Few ingredients are more common in American food products, or more popular with American consumers, than sugar and salt. Indeed, the average American consumes 3,400 milligrams of salt and 110 grams of sugar every day, amounts well in excess of those recommended in the Dietary Guidelines for Americans issued by the U.S .Department of Health and Human Services in conjunction with USDA. More than just popular, both ingredients are extremely useful to food manufacturers. Sugar, for example, allows for longer shelf-life while adding bulk and color to processed foods. The preservative effect of salt has been known for thousands of years, but salt also serves to reduce cost in comparison to other flavoring agents while masking unpalatable flavors associated with processing.
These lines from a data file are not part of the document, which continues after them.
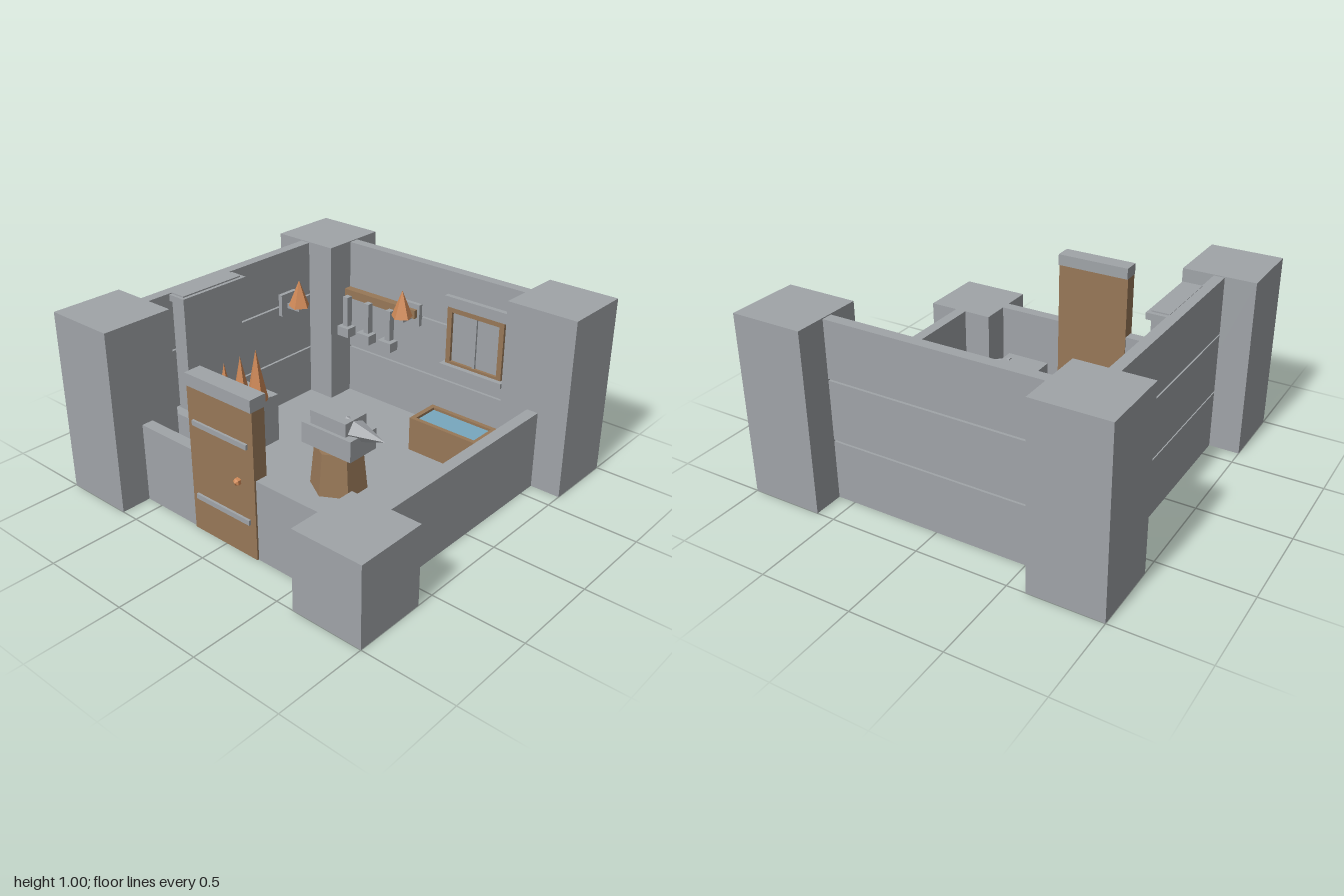
import * as THREE from 'three';

export function createModel() {
  const model = new THREE.Group();
  model.name = 'smithyRoom';
  const material = (name, color) => {
    const m = new THREE.MeshStandardMaterial({ color });
    m.name = name;
    return m;
  };
  const stone = material('greyStone', 0xa0a4a8);
  const wood = material('brownWood', 0x987858);
  const flame = material('orangeFlame', 0xd08a58);
  const water = material('blueWater', 0x78a8be);

  const add = (name, geometry, mat, parent = model) => {
    const mesh = new THREE.Mesh(geometry, mat);
    mesh.name = name;
    parent.add(mesh);
    return mesh;
  };
  // Box given by its limits on each axis
  const box = (name, mat, [x0, x1], [y0, y1], [z0, z1], parent) => {
    const g = new THREE.BoxGeometry(x1 - x0, y1 - y0, z1 - z0);
    g.translate((x0 + x1) / 2, (y0 + y1) / 2, (z0 + z1) / 2);
    return add(name, g, mat, parent);
  };
  // Cylinder or cone with flat sides
  const prism = (rTop, rBottom, height, sides) =>
    new THREE.CylinderGeometry(rTop, rBottom, height, sides).toNonIndexed();
  const flat = (g) => { g.computeVertexNormals(); return g; };
  const cone = (name, mat, r, y0, y1, x, z, parent) => {
    const g = flat(prism(0, r, y1 - y0, 5));
    g.translate(x, (y0 + y1) / 2, z);
    return add(name, g, mat, parent);
  };

  // Floor and corner pillars, the front left one cut low
  box('floor', stone, [-0.8, 0.8], [0, 0.04], [-0.8, 0.8]);
  for (const sx of [-1, 1]) for (const sz of [-1, 1]) {
    const h = sx > 0 && sz > 0 ? 0.44 : 1;
    box('cornerPillar', stone, [sx * 0.8 - 0.2, sx * 0.8 + 0.2], [0, h], [sz * 0.8 - 0.2, sz * 0.8 + 0.2]);
  }

  // Tall walls of three courses with narrow gaps, and low walls
  for (const course of [[0, 0.33], [0.34, 0.67], [0.68, 0.995]]) {
    box('backWallCourse', stone, [-0.6, 0.6], course, [-0.83, -0.77]);
    box('sideWallCourse', stone, [-0.83, -0.77], course, [-0.6, 0.6]);
  }
  box('lowFrontWall', stone, [-0.6, 0.6], [0, 0.44], [0.765, 0.83]);
  box('lowSideWall', stone, [0.765, 0.83], [0, 0.44], [-0.6, 0.6]);

  // Door with lintel, straps and knob
  const door = new THREE.Group();
  door.name = 'door';
  model.add(door);
  box('doorPanel', wood, [-0.22, 0.215], [0.002, 0.8], [0.76, 0.84], door);
  box('doorLintel', stone, [-0.22, 0.215], [0.8, 0.865], [0.75, 0.848], door);
  for (const y of [0.19, 0.6])
    box('doorStrap', stone, [-0.185, 0.18], [y, y + 0.027], [0.835, 0.853], door);
  const knob = new THREE.SphereGeometry(0.023, 5, 3).rotateX(Math.PI / 2).toNonIndexed();
  add('doorKnob', flat(knob), flame, door).position.set(0.11, 0.405, 0.847);

  // Window on the back wall
  const win = new THREE.Group();
  win.name = 'window';
  model.add(win);
  for (const x of [0.13, 0.47])
    box('windowJamb', wood, [x, x + 0.03], [0.46, 0.8], [-0.775, -0.745], win);
  for (const y of [0.46, 0.77])
    box('windowRail', wood, [0.16, 0.47], [y, y + (y > 0.6 ? 0.03 : 0.015)], [-0.775, -0.745], win);
  box('windowPane', stone, [0.16, 0.47], [0.475, 0.77], [-0.775, -0.762], win);
  box('windowMullion', stone, [0.307, 0.323], [0.475, 0.77], [-0.77, -0.75], win);
  box('windowLintel', stone, [0.11, 0.52], [0.8, 0.86], [-0.775, -0.74], win);
  box('windowSill', stone, [0.11, 0.52], [0.43, 0.46], [-0.775, -0.715], win);

  // Tool rack with three hanging hammers
  box('toolRackBar', wood, [-0.6, -0.08], [0.67, 0.72], [-0.775, -0.722]);
  for (const x of [-0.563, -0.403, -0.243]) {
    box('hammerHandle', stone, [x - 0.018, x + 0.018], [0.5, 0.685], [-0.722, -0.683]);
    box('hammerHead', stone, [x - 0.047, x + 0.047], [0.445, 0.502], [-0.722, -0.655]);
  }

  // Wall torches, built facing +z with the wall at z = 0
  for (const [x, z, turn] of [[-0.125, -0.77, 0], [-0.77, -0.4, Math.PI / 2]]) {
    const torch = new THREE.Group();
    torch.name = 'wallTorch';
    torch.position.set(x, 0, z);
    torch.rotation.y = turn;
    box('torchPlate', stone, [-0.062, 0.062], [0.62, 0.75], [-0.005, 0.025], torch);
    box('torchArm', stone, [-0.016, 0.016], [0.66, 0.69], [0.02, 0.115], torch);
    cone('torchFlame', flame, 0.063, 0.69, 0.848, 0, 0.105, torch);
    model.add(torch);
  }

  // Forge hearth with hood and flames
  box('hearth', stone, [-0.775, -0.48], [0.03, 0.33], [-0.02, 0.5]);
  box('fireGrate', stone, [-0.585, -0.46], [0.29, 0.35], [0.05, 0.43]);
  box('forgeHood', stone, [-0.775, -0.68], [0.32, 0.997], [0.04, 0.44]);
  box('forgeMantel', stone, [-0.775, -0.66], [0.955, 0.99], [0.017, 0.457]);
  for (const z of [0.12, 0.235, 0.35])
    cone('forgeFlame', flame, 0.064, 0.34, 0.645, -0.5, z);

  // Water trough
  const trough = new THREE.Group();
  trough.name = 'waterTrough';
  model.add(trough);
  for (const x of [0.14, 0.552])
    box('troughEnd', wood, [x, x + 0.028], [0.03, 0.24], [-0.63, -0.42], trough);
  for (const z of [-0.63, -0.445])
    box('troughSide', wood, [0.168, 0.552], [0.03, 0.24], [z, z + 0.025], trough);
  box('troughWater', water, [0.168, 0.552], [0.04, 0.225], [-0.605, -0.445], trough);

  // Anvil on a six-sided stump
  const anvil = new THREE.Group();
  anvil.name = 'anvil';
  model.add(anvil);
  add('stump', flat(prism(0.13, 0.157, 0.26, 6)), wood, anvil).position.set(0.093, 0.15, 0.117);
  box('anvilBody', stone, [-0.075, 0.26], [0.28, 0.4], [0.015, 0.218], anvil);
  box('anvilFace', stone, [-0.03, 0.21], [0.4, 0.475], [0.035, 0.198], anvil);
  const horn = prism(0, 0.078, 0.235, 5).rotateZ(-Math.PI / 2);
  add('anvilHorn', flat(horn), stone, anvil).position.set(0.283, 0.41, 0.117);

  return model;
}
Given this combination of utility for industry and popularity with consumers, there should be little surprise that both sugar and salt maintain a constant presence in the American diet.
For food manufacturers, though, the near future may hold a number of challenges where sugar and salt are concerned. In particular, recent U.S. FDA action implicating sugar and salt, combined with increased willingness on the part of plaintiff lawyers to pursue labeling and ingredient claims against food manufacturers, could lead to an environment of increased cost and litigation across the industry.